+++ The records +++

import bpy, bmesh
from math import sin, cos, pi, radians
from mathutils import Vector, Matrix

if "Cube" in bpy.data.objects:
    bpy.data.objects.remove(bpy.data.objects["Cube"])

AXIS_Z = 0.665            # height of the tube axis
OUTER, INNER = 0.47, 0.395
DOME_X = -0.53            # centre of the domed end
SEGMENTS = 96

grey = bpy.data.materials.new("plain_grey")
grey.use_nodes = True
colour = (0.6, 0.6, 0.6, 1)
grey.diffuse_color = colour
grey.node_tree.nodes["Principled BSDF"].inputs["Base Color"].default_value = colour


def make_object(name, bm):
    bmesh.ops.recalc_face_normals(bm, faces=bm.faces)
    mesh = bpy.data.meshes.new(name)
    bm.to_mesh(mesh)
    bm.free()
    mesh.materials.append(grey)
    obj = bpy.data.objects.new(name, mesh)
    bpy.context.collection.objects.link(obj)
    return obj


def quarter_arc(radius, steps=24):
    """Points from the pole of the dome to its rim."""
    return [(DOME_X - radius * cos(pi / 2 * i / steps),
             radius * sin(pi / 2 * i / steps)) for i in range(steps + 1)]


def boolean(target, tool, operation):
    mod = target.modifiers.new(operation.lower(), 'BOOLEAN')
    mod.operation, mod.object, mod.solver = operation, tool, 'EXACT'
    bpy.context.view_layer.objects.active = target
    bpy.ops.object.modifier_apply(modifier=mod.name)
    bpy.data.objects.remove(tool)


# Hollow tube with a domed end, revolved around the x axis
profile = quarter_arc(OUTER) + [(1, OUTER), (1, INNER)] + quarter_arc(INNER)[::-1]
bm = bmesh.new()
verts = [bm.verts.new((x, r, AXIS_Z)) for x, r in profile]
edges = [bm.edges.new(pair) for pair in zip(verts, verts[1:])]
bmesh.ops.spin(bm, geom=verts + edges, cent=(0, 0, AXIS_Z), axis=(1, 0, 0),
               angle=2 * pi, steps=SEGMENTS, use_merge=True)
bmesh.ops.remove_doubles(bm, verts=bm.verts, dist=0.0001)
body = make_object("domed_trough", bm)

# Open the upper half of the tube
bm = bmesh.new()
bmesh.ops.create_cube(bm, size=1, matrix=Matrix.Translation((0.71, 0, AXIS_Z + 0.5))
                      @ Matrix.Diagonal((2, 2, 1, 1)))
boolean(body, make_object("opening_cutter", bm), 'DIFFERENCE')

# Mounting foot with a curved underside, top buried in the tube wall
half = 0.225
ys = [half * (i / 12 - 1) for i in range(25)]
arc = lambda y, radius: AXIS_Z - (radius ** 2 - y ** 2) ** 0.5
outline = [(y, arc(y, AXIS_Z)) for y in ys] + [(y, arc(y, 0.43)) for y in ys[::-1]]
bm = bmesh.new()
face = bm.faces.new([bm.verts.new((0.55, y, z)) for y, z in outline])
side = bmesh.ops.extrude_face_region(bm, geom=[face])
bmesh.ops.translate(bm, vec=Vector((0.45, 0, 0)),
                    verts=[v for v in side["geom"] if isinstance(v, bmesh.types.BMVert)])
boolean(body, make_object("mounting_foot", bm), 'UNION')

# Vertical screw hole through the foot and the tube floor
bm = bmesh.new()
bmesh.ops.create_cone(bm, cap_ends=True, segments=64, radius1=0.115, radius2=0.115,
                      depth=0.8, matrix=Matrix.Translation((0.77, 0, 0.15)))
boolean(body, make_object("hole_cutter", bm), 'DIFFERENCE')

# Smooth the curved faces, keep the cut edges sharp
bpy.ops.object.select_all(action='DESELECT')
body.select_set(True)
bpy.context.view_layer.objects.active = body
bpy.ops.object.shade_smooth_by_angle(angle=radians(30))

+++
+++ The records +++

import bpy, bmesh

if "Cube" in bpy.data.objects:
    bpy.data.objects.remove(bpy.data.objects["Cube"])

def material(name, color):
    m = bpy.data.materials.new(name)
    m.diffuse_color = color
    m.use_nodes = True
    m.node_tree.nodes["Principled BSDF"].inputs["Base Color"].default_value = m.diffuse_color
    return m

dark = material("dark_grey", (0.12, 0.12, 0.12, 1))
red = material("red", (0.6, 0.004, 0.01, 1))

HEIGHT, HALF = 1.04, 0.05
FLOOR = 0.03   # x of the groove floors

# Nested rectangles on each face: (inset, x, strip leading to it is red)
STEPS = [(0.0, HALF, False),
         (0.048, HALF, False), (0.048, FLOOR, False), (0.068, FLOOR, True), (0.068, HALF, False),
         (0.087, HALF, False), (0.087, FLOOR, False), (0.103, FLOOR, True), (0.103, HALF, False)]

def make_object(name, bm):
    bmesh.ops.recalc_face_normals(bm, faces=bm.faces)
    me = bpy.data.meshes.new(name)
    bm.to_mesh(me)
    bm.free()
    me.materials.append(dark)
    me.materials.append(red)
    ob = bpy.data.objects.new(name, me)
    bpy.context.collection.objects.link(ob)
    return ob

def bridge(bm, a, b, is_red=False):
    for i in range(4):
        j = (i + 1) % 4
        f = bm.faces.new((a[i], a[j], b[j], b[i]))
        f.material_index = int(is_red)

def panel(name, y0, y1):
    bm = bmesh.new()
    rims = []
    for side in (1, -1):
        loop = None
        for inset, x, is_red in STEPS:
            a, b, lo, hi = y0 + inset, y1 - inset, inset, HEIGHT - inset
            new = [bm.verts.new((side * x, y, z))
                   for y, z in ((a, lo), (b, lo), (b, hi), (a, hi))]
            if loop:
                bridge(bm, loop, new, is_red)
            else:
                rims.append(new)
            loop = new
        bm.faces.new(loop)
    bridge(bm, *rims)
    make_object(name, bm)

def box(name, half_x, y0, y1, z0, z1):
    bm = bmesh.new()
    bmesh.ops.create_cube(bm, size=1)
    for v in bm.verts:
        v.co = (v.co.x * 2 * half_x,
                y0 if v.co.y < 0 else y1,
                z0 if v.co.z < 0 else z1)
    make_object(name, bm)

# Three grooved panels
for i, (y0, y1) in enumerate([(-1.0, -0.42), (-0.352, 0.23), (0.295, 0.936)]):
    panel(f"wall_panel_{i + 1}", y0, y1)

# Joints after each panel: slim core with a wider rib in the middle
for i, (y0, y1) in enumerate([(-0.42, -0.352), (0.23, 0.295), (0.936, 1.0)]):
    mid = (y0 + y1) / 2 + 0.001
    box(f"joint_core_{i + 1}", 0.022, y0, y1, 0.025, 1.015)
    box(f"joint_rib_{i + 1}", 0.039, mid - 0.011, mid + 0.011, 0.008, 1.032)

+++
+++ The records +++

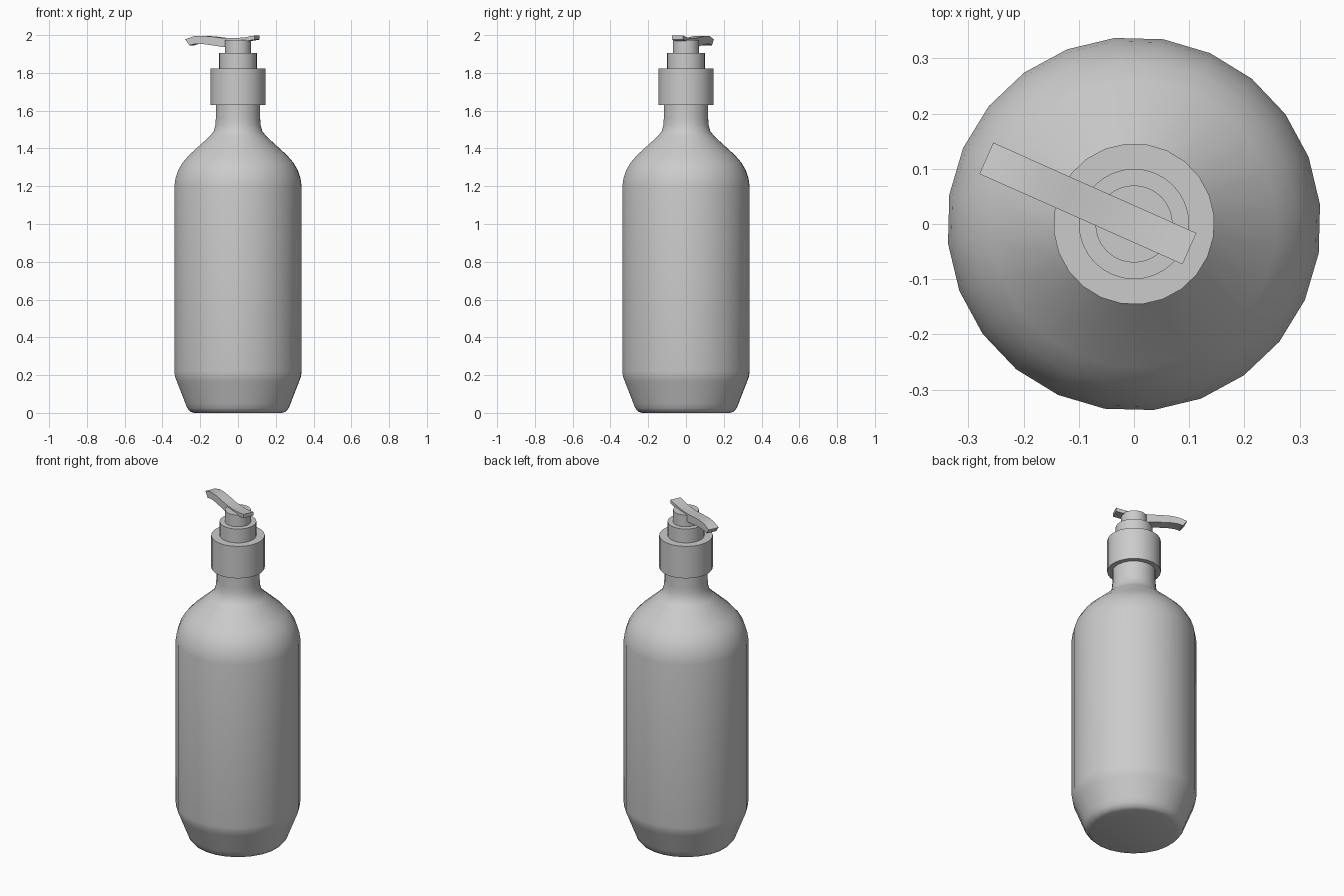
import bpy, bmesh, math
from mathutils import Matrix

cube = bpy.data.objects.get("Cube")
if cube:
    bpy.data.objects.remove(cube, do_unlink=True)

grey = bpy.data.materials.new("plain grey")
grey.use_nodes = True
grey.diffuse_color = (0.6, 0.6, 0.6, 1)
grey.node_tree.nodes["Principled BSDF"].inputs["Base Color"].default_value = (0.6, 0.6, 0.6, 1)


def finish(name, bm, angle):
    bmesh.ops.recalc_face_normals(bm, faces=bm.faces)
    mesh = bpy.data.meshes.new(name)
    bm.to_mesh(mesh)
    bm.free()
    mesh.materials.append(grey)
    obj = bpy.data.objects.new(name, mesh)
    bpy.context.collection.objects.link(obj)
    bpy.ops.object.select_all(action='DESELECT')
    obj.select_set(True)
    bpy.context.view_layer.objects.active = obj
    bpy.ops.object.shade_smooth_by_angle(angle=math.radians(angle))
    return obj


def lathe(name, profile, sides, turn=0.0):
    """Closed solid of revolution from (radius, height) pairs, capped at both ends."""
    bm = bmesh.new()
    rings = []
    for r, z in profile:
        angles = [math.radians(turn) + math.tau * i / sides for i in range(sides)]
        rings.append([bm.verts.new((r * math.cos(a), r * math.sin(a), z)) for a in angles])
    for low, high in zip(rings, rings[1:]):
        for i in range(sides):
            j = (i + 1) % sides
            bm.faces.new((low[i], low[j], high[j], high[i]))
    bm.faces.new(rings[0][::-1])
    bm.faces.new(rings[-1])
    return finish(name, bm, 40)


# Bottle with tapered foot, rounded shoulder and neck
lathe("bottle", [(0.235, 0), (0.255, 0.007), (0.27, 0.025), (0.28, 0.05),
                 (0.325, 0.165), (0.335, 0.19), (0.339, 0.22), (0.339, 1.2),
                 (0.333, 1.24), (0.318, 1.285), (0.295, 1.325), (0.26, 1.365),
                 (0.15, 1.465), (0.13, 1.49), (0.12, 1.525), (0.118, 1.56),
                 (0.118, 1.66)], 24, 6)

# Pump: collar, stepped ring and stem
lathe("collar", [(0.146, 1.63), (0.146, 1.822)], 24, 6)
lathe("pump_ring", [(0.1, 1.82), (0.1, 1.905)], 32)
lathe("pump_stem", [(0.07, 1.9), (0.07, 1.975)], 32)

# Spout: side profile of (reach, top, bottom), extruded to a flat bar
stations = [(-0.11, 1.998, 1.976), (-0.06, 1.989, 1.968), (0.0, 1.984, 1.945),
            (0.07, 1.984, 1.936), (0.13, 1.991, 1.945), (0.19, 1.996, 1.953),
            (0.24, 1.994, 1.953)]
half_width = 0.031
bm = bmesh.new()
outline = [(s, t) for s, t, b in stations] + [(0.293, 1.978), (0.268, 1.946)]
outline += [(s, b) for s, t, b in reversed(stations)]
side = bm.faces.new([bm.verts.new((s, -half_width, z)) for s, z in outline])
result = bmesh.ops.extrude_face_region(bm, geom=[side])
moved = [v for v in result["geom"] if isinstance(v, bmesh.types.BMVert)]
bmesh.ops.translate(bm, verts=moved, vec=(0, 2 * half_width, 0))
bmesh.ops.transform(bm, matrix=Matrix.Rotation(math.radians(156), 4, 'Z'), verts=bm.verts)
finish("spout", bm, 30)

+++

■ **Exercise goal**: Quote the listing above, but only from the line that shows "from math import sin, cos, pi, radians" through the line that shows "OUTER, INNER = 0.47, 0.395".

■ **Written response**:
from math import sin, cos, pi, radians
from mathutils import Vector, Matrix

if "Cube" in bpy.data.objects:
    bpy.data.objects.remove(bpy.data.objects["Cube"])

AXIS_Z = 0.665            # height of the tube axis
OUTER, INNER = 0.47, 0.395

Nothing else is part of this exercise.